#### [Problem statement]
Please output the section of the listing below that opens with the line containing "(0.018, 0.225, 0.065))" and closes with the line containing "mesh = bpy.data.meshes.new(name)", exactly and with nothing else.

#### [Input for this task]
┄┄┄┄┄┄┄┄┄┄┄┄┄┄┄┄┄┄┄┄

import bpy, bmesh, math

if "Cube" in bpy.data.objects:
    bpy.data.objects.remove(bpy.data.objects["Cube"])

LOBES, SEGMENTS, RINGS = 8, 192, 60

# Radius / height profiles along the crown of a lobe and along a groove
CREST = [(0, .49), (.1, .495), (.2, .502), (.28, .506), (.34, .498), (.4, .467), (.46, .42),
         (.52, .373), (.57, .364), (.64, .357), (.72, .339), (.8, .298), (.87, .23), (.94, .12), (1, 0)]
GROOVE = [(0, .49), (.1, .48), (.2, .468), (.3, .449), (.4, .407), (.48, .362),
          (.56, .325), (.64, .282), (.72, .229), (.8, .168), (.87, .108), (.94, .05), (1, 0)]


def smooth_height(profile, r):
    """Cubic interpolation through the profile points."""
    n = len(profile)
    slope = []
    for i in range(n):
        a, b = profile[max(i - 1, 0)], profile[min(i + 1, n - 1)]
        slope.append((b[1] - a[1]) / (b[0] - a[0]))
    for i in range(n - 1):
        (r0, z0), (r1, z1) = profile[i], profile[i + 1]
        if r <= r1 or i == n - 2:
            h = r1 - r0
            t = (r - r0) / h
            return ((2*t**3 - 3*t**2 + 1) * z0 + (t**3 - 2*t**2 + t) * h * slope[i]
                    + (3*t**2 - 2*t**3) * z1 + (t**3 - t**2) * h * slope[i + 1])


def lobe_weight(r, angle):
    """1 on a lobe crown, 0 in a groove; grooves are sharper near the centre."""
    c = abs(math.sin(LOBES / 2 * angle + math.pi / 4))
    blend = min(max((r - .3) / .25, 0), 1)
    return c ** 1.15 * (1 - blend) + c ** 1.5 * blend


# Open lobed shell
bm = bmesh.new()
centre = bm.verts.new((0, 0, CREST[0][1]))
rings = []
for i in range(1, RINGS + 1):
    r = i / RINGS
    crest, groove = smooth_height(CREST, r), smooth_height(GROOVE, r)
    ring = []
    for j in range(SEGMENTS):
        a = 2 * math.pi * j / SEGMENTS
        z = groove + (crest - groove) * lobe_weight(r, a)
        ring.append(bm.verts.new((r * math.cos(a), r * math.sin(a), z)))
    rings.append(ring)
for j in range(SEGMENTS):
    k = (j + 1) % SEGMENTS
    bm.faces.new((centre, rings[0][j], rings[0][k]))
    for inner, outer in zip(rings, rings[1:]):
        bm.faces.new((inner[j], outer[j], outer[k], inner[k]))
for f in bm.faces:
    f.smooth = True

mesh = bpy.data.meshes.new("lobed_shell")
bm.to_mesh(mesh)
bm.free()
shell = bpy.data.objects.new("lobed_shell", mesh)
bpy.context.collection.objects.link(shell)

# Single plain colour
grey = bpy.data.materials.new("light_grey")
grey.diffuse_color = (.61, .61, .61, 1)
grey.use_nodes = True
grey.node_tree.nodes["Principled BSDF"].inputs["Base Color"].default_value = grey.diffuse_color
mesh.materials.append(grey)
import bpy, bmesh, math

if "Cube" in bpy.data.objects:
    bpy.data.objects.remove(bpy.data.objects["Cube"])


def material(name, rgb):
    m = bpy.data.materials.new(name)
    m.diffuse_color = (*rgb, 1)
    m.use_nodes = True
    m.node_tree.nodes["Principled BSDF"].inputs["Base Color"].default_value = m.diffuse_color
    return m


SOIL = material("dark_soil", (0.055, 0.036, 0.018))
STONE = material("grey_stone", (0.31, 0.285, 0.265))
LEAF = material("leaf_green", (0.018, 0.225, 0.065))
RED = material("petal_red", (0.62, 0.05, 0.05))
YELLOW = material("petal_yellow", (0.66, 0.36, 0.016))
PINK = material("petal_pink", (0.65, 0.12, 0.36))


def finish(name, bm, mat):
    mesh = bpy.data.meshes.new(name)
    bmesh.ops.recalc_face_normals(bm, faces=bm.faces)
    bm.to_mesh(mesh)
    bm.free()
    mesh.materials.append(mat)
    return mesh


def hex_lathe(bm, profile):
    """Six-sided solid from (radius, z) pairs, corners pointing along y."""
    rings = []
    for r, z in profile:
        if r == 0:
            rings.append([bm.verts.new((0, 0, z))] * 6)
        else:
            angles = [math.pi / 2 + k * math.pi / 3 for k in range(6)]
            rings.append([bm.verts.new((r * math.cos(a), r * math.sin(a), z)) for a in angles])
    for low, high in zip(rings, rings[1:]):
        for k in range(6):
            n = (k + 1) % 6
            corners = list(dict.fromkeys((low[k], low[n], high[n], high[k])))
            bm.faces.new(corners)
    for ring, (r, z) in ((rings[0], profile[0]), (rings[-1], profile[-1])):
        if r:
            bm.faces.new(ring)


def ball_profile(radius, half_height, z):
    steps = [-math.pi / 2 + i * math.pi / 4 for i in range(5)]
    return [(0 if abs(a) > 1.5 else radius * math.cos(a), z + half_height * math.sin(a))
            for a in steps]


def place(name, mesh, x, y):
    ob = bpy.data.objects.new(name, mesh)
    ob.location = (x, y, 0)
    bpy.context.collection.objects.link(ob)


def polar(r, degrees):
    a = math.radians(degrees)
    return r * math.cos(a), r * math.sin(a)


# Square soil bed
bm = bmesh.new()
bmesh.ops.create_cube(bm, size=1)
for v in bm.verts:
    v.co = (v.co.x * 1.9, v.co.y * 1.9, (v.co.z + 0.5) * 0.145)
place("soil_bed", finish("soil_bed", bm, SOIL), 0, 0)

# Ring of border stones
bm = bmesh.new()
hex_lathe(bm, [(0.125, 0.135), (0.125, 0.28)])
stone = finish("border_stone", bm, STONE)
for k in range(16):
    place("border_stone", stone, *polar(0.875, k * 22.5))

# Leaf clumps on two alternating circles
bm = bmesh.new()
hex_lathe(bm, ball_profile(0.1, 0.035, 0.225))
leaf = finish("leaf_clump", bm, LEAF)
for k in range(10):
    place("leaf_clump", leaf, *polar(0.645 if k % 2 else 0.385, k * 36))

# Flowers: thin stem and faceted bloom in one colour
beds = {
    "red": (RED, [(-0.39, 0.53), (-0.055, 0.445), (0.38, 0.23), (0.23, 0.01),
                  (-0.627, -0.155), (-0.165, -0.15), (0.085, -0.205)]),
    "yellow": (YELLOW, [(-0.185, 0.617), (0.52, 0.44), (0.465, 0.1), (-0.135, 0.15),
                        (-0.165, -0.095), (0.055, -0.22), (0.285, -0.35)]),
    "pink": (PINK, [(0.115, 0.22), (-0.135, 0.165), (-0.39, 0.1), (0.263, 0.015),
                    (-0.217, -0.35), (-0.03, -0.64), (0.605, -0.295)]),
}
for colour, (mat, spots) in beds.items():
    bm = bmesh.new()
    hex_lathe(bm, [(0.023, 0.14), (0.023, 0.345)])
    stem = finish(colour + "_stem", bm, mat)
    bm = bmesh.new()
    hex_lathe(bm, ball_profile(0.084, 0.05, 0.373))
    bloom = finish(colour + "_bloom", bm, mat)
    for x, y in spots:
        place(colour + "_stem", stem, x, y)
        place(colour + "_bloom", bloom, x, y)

┄┄┄┄┄┄┄┄┄┄┄┄┄┄┄┄┄┄┄┄

#### [Response area]
LEAF = material("leaf_green", (0.018, 0.225, 0.065))
RED = material("petal_red", (0.62, 0.05, 0.05))
YELLOW = material("petal_yellow", (0.66, 0.36, 0.016))
PINK = material("petal_pink", (0.65, 0.12, 0.36))


def finish(name, bm, mat):
    mesh = bpy.data.meshes.new(name)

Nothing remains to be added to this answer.